What have been some of your biggest strengths and  struggles during your career so far?

Honestly, can I say am surprised that I am this far? I've gotten to sit on the floor at MSG and photograph the NCAA tournament, I've gotten to take portraits of people I admire and I've gotten to travel the US! If you told me at 14 that I could be doing this within 5 years after college I wouldn't believe you. Biggest strengths of mine? I am polite as all hell with everyone I meet professionally. I maintain expectations by over communicating and make it easy to work with me in the future by over delivering. Weaknesses? I probably need a more comprehensive marketing strategy. A lot of my stuff is just instagram and word of mouth which isn't necessarily the most sustainable over time. I also can struggle when it comes to price negotiations.

What's in your margins?

A friend of mine who is a UI/UX designer (Natalie Lew, she's another creative resident), taught me a process that I employ frequently now. I will put on a song or a short record as I start to visually brainstorm and just write every visual idea I have for the project and don't stop until the music ends. After that I deep dive on Instagram, thanks to the save feature, and study portraits that my peers and friends to get ideas for ways I can challenge myself to do new kinds of portraiture.

Edited by Joshua Duttweiler

september

features

What project are you especially excited about right now?

 

My creative residency for sure. I am working on a large portraiture project called Stories from here [storiesfromhere.com] where I am traveling around the country interviewing people asking them about their values and how they have changed as their surroundings have.
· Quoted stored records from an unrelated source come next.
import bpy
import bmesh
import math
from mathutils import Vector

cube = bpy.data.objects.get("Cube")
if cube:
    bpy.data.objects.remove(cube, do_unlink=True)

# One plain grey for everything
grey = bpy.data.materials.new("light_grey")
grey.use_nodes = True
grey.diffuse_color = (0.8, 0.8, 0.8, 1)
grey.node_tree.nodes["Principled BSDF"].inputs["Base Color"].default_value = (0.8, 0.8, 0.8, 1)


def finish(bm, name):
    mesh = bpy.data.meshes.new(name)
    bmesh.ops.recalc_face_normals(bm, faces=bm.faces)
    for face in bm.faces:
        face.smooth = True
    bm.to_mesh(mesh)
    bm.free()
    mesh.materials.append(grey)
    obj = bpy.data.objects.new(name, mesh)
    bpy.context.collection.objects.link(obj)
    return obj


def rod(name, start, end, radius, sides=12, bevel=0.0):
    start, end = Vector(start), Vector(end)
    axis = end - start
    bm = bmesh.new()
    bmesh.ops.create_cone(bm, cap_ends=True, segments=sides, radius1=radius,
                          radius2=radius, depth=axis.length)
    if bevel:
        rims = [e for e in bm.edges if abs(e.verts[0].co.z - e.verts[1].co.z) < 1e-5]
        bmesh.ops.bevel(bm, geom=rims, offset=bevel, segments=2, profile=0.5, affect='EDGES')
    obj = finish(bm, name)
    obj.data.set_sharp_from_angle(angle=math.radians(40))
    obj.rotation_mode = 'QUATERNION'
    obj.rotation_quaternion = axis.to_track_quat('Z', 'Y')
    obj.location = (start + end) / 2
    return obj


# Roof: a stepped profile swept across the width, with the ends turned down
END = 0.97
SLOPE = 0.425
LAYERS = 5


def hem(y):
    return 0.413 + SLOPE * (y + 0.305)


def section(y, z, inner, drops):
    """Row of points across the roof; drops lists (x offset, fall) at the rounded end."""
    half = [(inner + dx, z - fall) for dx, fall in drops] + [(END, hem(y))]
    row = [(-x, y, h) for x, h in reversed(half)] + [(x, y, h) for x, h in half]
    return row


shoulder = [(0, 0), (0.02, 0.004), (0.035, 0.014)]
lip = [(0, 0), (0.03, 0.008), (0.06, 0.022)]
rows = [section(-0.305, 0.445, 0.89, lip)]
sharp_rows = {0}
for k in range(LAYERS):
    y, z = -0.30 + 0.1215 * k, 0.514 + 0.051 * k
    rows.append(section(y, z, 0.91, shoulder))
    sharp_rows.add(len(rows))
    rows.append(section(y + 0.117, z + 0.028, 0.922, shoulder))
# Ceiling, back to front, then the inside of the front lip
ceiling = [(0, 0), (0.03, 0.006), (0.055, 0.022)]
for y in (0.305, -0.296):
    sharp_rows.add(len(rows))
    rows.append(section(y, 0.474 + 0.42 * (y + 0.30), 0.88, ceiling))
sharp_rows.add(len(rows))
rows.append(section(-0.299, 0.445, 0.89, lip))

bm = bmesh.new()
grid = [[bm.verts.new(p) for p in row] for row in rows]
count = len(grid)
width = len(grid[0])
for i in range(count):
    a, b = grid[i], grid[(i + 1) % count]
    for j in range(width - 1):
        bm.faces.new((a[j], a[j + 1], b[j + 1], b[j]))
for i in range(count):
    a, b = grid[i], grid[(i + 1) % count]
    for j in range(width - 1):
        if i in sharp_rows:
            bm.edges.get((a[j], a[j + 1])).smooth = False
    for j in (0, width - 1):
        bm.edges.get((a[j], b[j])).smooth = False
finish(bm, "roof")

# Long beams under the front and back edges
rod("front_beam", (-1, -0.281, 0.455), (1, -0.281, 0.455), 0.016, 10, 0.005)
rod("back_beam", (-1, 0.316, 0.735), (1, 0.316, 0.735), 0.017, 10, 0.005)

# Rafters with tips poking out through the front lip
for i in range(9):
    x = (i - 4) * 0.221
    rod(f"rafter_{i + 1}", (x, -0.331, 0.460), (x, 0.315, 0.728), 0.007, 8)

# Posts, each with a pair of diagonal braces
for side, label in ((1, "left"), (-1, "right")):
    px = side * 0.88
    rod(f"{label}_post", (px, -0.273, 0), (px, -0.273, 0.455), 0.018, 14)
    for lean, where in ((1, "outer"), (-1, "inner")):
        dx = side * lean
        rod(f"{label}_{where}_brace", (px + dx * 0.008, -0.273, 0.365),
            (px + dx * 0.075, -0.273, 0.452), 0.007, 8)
My other two projects are: Heading to Church Avenue, a street photography project about how the G Train is changing rapidly because of L train displacement and heavy growth and Please, no Nikes at the Pool a visual study about the CDC statistic that black children are 5.5 times more likely to drown in pools than white ones.